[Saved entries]
== == ==

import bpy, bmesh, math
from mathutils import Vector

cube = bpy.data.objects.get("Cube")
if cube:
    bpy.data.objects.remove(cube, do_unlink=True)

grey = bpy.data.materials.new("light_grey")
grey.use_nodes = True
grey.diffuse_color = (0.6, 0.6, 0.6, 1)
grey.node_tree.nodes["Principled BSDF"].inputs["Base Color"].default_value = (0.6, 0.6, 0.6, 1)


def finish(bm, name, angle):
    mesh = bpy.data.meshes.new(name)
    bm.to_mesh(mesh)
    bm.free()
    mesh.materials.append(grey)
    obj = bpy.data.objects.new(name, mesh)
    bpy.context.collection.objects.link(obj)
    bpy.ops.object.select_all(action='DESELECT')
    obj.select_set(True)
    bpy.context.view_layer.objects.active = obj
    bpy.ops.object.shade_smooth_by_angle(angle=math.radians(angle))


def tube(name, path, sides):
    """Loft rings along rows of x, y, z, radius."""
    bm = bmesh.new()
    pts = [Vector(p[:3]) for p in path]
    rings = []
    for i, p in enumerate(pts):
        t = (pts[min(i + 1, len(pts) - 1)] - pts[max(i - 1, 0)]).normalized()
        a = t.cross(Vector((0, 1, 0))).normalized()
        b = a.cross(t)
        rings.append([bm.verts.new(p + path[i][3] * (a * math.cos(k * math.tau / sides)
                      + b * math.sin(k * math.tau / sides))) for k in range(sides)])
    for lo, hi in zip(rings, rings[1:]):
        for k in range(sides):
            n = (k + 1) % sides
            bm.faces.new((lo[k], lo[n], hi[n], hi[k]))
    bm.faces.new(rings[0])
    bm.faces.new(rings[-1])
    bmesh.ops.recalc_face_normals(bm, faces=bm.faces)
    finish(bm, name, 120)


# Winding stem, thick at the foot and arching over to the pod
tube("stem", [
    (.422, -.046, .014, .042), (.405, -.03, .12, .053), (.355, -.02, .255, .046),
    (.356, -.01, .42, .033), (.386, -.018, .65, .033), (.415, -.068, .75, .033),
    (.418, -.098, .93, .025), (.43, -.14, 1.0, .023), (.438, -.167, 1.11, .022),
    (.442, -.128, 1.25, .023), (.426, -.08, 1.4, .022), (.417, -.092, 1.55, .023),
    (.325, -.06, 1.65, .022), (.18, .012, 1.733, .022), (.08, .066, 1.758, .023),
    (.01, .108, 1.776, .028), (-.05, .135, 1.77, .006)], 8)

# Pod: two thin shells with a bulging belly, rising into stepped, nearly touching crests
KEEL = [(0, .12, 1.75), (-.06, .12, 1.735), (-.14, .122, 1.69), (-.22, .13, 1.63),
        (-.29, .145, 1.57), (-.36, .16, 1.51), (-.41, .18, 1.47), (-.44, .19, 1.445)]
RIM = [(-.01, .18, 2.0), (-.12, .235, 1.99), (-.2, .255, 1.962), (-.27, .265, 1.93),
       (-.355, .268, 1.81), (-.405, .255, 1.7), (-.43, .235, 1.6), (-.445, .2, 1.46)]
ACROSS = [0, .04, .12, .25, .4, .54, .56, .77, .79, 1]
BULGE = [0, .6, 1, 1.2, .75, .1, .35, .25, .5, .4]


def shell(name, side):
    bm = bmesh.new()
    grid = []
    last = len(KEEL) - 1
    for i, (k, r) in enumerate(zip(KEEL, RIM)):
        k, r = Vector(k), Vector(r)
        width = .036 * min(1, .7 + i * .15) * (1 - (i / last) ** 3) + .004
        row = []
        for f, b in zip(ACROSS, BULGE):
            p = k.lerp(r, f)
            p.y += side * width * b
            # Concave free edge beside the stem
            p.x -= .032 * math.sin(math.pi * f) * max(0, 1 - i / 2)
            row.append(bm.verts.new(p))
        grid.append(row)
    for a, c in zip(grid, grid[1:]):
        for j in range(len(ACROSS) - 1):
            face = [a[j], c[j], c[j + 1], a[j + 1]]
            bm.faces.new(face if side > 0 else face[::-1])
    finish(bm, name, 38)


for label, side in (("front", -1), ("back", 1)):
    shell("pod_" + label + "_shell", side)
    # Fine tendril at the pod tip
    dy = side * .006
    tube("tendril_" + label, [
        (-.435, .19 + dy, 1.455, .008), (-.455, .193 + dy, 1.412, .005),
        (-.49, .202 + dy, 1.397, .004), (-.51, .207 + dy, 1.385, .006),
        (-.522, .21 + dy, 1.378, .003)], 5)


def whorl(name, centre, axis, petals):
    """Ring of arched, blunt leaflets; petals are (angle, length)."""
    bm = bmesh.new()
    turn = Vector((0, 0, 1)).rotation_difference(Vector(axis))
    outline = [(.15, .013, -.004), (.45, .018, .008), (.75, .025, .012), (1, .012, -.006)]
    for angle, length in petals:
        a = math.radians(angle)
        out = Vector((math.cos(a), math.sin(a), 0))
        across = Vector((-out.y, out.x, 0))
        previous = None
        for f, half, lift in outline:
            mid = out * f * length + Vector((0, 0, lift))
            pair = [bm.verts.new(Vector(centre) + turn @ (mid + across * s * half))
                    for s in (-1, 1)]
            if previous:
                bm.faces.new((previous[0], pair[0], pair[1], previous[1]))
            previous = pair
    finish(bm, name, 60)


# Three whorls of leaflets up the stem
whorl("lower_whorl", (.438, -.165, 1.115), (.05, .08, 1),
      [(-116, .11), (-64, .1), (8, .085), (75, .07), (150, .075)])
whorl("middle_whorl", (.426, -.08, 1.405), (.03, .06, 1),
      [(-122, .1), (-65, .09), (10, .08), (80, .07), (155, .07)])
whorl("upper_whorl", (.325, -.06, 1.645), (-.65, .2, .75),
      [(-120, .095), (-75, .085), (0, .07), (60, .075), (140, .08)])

== == ==

What to do -
Copy out all of the records above with nothing altered.

Result of this task -
import bpy, bmesh, math
from mathutils import Vector

cube = bpy.data.objects.get("Cube")
if cube:
    bpy.data.objects.remove(cube, do_unlink=True)

grey = bpy.data.materials.new("light_grey")
grey.use_nodes = True
grey.diffuse_color = (0.6, 0.6, 0.6, 1)
grey.node_tree.nodes["Principled BSDF"].inputs["Base Color"].default_value = (0.6, 0.6, 0.6, 1)


def finish(bm, name, angle):
    mesh = bpy.data.meshes.new(name)
    bm.to_mesh(mesh)
    bm.free()
    mesh.materials.append(grey)
    obj = bpy.data.objects.new(name, mesh)
    bpy.context.collection.objects.link(obj)
    bpy.ops.object.select_all(action='DESELECT')
    obj.select_set(True)
    bpy.context.view_layer.objects.active = obj
    bpy.ops.object.shade_smooth_by_angle(angle=math.radians(angle))


def tube(name, path, sides):
    """Loft rings along rows of x, y, z, radius."""
    bm = bmesh.new()
    pts = [Vector(p[:3]) for p in path]
    rings = []
    for i, p in enumerate(pts):
        t = (pts[min(i + 1, len(pts) - 1)] - pts[max(i - 1, 0)]).normalized()
        a = t.cross(Vector((0, 1, 0))).normalized()
        b = a.cross(t)
        rings.append([bm.verts.new(p + path[i][3] * (a * math.cos(k * math.tau / sides)
                      + b * math.sin(k * math.tau / sides))) for k in range(sides)])
    for lo, hi in zip(rings, rings[1:]):
        for k in range(sides):
            n = (k + 1) % sides
            bm.faces.new((lo[k], lo[n], hi[n], hi[k]))
    bm.faces.new(rings[0])
    bm.faces.new(rings[-1])
    bmesh.ops.recalc_face_normals(bm, faces=bm.faces)
    finish(bm, name, 120)


# Winding stem, thick at the foot and arching over to the pod
tube("stem", [
    (.422, -.046, .014, .042), (.405, -.03, .12, .053), (.355, -.02, .255, .046),
    (.356, -.01, .42, .033), (.386, -.018, .65, .033), (.415, -.068, .75, .033),
    (.418, -.098, .93, .025), (.43, -.14, 1.0, .023), (.438, -.167, 1.11, .022),
    (.442, -.128, 1.25, .023), (.426, -.08, 1.4, .022), (.417, -.092, 1.55, .023),
    (.325, -.06, 1.65, .022), (.18, .012, 1.733, .022), (.08, .066, 1.758, .023),
    (.01, .108, 1.776, .028), (-.05, .135, 1.77, .006)], 8)

# Pod: two thin shells with a bulging belly, rising into stepped, nearly touching crests
KEEL = [(0, .12, 1.75), (-.06, .12, 1.735), (-.14, .122, 1.69), (-.22, .13, 1.63),
        (-.29, .145, 1.57), (-.36, .16, 1.51), (-.41, .18, 1.47), (-.44, .19, 1.445)]
RIM = [(-.01, .18, 2.0), (-.12, .235, 1.99), (-.2, .255, 1.962), (-.27, .265, 1.93),
       (-.355, .268, 1.81), (-.405, .255, 1.7), (-.43, .235, 1.6), (-.445, .2, 1.46)]
ACROSS = [0, .04, .12, .25, .4, .54, .56, .77, .79, 1]
BULGE = [0, .6, 1, 1.2, .75, .1, .35, .25, .5, .4]


def shell(name, side):
    bm = bmesh.new()
    grid = []
    last = len(KEEL) - 1
    for i, (k, r) in enumerate(zip(KEEL, RIM)):
        k, r = Vector(k), Vector(r)
        width = .036 * min(1, .7 + i * .15) * (1 - (i / last) ** 3) + .004
        row = []
        for f, b in zip(ACROSS, BULGE):
            p = k.lerp(r, f)
            p.y += side * width * b
            # Concave free edge beside the stem
            p.x -= .032 * math.sin(math.pi * f) * max(0, 1 - i / 2)
            row.append(bm.verts.new(p))
        grid.append(row)
    for a, c in zip(grid, grid[1:]):
        for j in range(len(ACROSS) - 1):
            face = [a[j], c[j], c[j + 1], a[j + 1]]
            bm.faces.new(face if side > 0 else face[::-1])
    finish(bm, name, 38)


for label, side in (("front", -1), ("back", 1)):
    shell("pod_" + label + "_shell", side)
    # Fine tendril at the pod tip
    dy = side * .006
    tube("tendril_" + label, [
        (-.435, .19 + dy, 1.455, .008), (-.455, .193 + dy, 1.412, .005),
        (-.49, .202 + dy, 1.397, .004), (-.51, .207 + dy, 1.385, .006),
        (-.522, .21 + dy, 1.378, .003)], 5)


def whorl(name, centre, axis, petals):
    """Ring of arched, blunt leaflets; petals are (angle, length)."""
    bm = bmesh.new()
    turn = Vector((0, 0, 1)).rotation_difference(Vector(axis))
    outline = [(.15, .013, -.004), (.45, .018, .008), (.75, .025, .012), (1, .012, -.006)]
    for angle, length in petals:
        a = math.radians(angle)
        out = Vector((math.cos(a), math.sin(a), 0))
        across = Vector((-out.y, out.x, 0))
        previous = None
        for f, half, lift in outline:
            mid = out * f * length + Vector((0, 0, lift))
            pair = [bm.verts.new(Vector(centre) + turn @ (mid + across * s * half))
                    for s in (-1, 1)]
            if previous:
                bm.faces.new((previous[0], pair[0], pair[1], previous[1]))
            previous = pair
    finish(bm, name, 60)


# Three whorls of leaflets up the stem
whorl("lower_whorl", (.438, -.165, 1.115), (.05, .08, 1),
      [(-116, .11), (-64, .1), (8, .085), (75, .07), (150, .075)])
whorl("middle_whorl", (.426, -.08, 1.405), (.03, .06, 1),
      [(-122, .1), (-65, .09), (10, .08), (80, .07), (155, .07)])
whorl("upper_whorl", (.325, -.06, 1.645), (-.65, .2, .75),
      [(-120, .095), (-75, .085), (0, .07), (60, .075), (140, .08)])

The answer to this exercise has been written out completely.